Exercise instructions –
Search the records for the string "data". Copy each line where it occurs.

Records for processing –
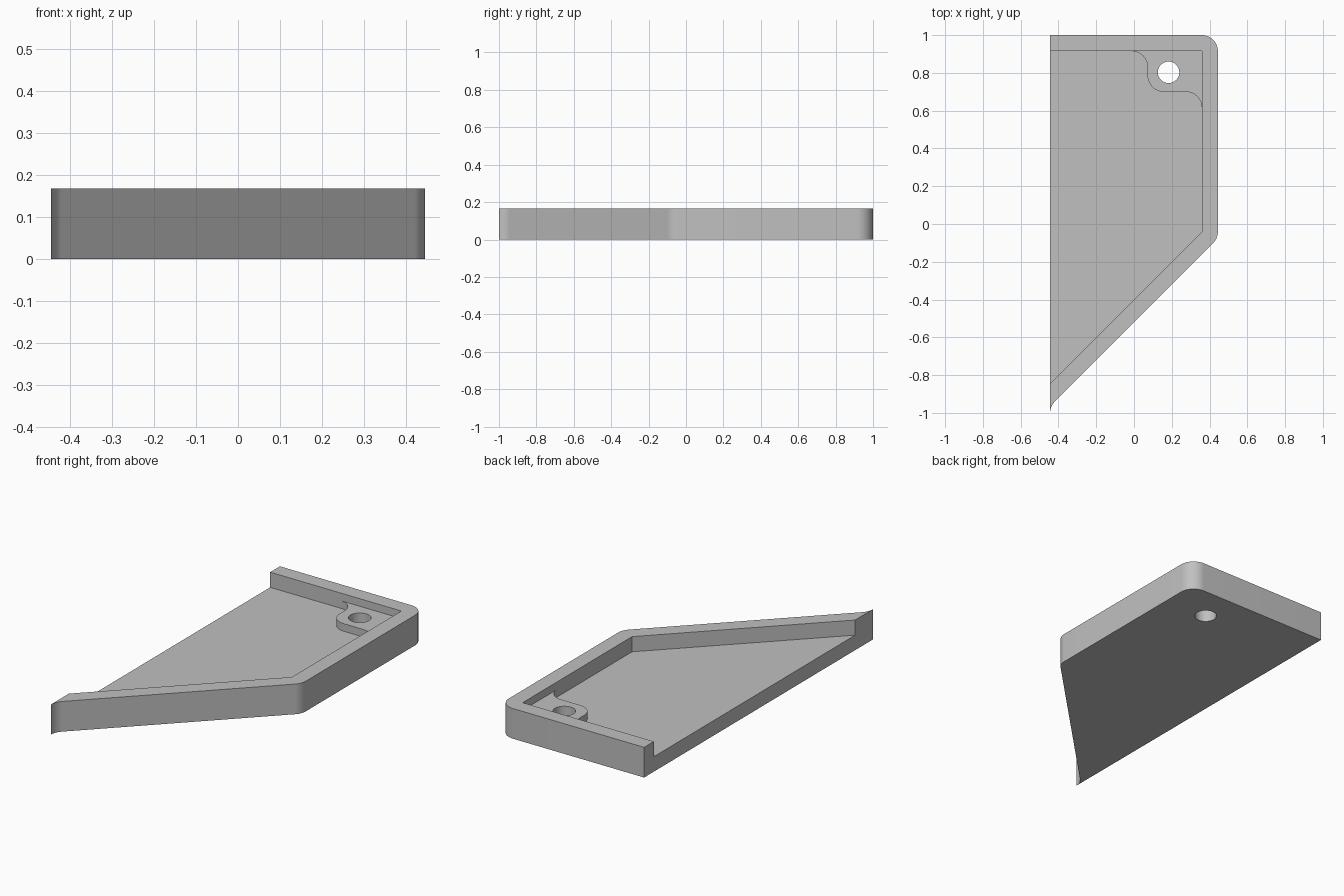
import bpy, bmesh
from math import sin, cos, radians

if "Cube" in bpy.data.objects:
    bpy.data.objects.remove(bpy.data.objects["Cube"])

HALF_W = 0.444          # half width of the plate
WALL = 0.085            # rim thickness, also every fillet radius
HEIGHT, FLOOR, BOSS = 0.167, 0.083, 0.125
IN_X, IN_Y, IN_LOW = HALF_W - WALL, 1 - WALL, -0.041
HOLE = (0.183, 0.803)

grey = bpy.data.materials.new("plain grey")
grey.use_nodes = True
grey.diffuse_color = (0.53, 0.53, 0.53, 1)
grey.node_tree.nodes["Principled BSDF"].inputs["Base Color"].default_value = grey.diffuse_color


def arc(cx, cy, start, end, r=WALL, steps=12):
    angles = [radians(start + (end - start) * i / steps) for i in range(steps + 1)]
    return [(cx + r * cos(a), cy + r * sin(a)) for a in angles]


def prism(name, outline, z0, z1):
    bm = bmesh.new()
    base = bm.faces.new([bm.verts.new((x, y, z0)) for x, y in outline])
    top = bmesh.ops.extrude_face_region(bm, geom=[base])["geom"]
    bmesh.ops.translate(bm, vec=(0, 0, z1 - z0),
                        verts=[v for v in top if isinstance(v, bmesh.types.BMVert)])
    bmesh.ops.recalc_face_normals(bm, faces=bm.faces)
    mesh = bpy.data.meshes.new(name)
    bm.to_mesh(mesh)
    bm.free()
    mesh.materials.append(grey)
    obj = bpy.data.objects.new(name, mesh)
    bpy.context.collection.objects.link(obj)
    return obj


def cut(target, cutter):
    cutter.hide_render = True
    mod = target.modifiers.new(cutter.name, "BOOLEAN")
    mod.operation, mod.solver, mod.object = "DIFFERENCE", "EXACT", cutter
    bpy.ops.object.modifier_apply(modifier=mod.name)
    bpy.data.objects.remove(cutter)


# Solid plate: rounded right corners, flared tip at the front left
outline = ([(-HALF_W, 1)] + arc(IN_X, IN_Y, 90, 0) + arc(IN_X, IN_LOW, 0, -45)
           + arc(-HALF_W + WALL, -1, 135, 180))
plate = prism("corner_tray", outline, 0, HEIGHT)
bpy.context.view_layer.objects.active = plate
plate.select_set(True)

# Pocket open on the left side, leaving the rim
out_x = -HALF_W - 0.1
open_side = [(IN_X, IN_LOW), (out_x, IN_LOW - IN_X + out_x), (out_x, IN_Y)]

# Deep pocket runs around the screw boss
boss_edge = (arc(-0.013, IN_Y - WALL, 90, 0) + arc(0.157, 0.785, 180, 270)
             + arc(IN_X - WALL, 0.615, 90, 0))
cut(plate, prism("deep_pocket", boss_edge + open_side, FLOOR, 0.3))

# Shallow pocket lowers the boss below the rim
cut(plate, prism("shallow_pocket", [(IN_X, IN_Y)] + open_side, BOSS, 0.3))

# Screw hole through boss and floor
cut(plate, prism("screw_hole", arc(*HOLE, 0, 360, 0.057, 40)[:-1], -0.1, 0.3))

bpy.ops.object.shade_smooth_by_angle(angle=radians(30))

Answer space –
if "Cube" in bpy.data.objects:
    bpy.data.objects.remove(bpy.data.objects["Cube"])
grey = bpy.data.materials.new("plain grey")
    mesh = bpy.data.meshes.new(name)
    obj = bpy.data.objects.new(name, mesh)
    bpy.data.objects.remove(cutter)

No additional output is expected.